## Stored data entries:
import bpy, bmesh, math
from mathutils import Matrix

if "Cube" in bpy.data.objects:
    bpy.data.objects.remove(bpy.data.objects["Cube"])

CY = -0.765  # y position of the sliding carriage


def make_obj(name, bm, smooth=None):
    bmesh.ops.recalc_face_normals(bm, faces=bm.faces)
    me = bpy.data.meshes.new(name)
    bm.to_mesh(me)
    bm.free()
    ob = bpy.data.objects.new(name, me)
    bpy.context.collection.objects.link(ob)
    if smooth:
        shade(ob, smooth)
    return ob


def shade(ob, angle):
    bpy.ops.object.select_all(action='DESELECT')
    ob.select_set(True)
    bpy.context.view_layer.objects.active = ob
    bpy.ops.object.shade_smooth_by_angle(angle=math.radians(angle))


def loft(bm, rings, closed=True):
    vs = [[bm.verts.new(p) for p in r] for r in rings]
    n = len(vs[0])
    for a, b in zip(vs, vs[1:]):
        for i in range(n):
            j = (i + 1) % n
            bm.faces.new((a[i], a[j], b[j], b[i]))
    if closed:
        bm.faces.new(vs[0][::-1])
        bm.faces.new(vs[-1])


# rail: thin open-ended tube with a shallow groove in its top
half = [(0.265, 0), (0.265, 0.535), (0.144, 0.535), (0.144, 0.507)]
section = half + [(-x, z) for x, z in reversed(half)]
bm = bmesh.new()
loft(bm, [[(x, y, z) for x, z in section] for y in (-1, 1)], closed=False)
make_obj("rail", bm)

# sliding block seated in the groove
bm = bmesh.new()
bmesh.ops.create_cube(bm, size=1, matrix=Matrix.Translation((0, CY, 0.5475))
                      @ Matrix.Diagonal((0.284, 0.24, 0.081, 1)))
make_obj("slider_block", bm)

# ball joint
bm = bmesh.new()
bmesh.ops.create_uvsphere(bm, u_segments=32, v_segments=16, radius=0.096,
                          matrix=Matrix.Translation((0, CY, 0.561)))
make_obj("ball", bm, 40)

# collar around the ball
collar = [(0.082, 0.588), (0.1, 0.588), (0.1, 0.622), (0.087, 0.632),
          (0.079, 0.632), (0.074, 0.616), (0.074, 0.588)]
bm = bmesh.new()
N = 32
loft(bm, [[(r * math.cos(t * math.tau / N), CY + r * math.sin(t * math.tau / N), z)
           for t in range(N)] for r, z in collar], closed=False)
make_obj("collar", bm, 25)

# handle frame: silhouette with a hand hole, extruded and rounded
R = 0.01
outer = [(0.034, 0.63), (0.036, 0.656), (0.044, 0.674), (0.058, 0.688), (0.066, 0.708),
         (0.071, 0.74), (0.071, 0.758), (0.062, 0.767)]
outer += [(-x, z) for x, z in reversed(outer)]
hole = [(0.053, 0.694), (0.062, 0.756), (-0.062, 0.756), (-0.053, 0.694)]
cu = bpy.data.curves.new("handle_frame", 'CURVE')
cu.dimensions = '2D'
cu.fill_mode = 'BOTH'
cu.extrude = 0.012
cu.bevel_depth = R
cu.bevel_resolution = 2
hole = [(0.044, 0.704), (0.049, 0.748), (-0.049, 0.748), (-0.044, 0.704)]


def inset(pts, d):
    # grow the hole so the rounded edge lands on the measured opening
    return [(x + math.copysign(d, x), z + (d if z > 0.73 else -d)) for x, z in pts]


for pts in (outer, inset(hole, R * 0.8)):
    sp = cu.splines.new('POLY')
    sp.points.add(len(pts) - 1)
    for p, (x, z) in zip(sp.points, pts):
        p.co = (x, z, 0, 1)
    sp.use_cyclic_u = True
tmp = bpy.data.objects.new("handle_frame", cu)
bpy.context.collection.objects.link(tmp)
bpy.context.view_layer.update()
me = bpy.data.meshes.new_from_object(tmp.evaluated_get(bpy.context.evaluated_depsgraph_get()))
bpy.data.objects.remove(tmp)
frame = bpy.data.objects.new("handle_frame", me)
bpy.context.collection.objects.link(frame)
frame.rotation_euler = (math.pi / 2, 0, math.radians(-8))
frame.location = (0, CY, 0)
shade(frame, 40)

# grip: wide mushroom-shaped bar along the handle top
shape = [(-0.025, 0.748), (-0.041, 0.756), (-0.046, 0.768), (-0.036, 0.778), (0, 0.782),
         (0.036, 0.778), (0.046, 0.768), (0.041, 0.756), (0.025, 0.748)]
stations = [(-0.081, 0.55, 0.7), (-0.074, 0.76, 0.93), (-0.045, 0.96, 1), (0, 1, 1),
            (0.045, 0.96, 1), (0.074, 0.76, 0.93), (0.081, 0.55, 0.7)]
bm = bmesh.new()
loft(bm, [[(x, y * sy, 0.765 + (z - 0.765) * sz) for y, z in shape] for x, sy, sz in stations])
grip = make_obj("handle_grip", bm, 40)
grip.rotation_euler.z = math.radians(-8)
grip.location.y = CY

## Required action:
Count how many lines in the data above include the string "context", and write only that number.

## Answer space:
6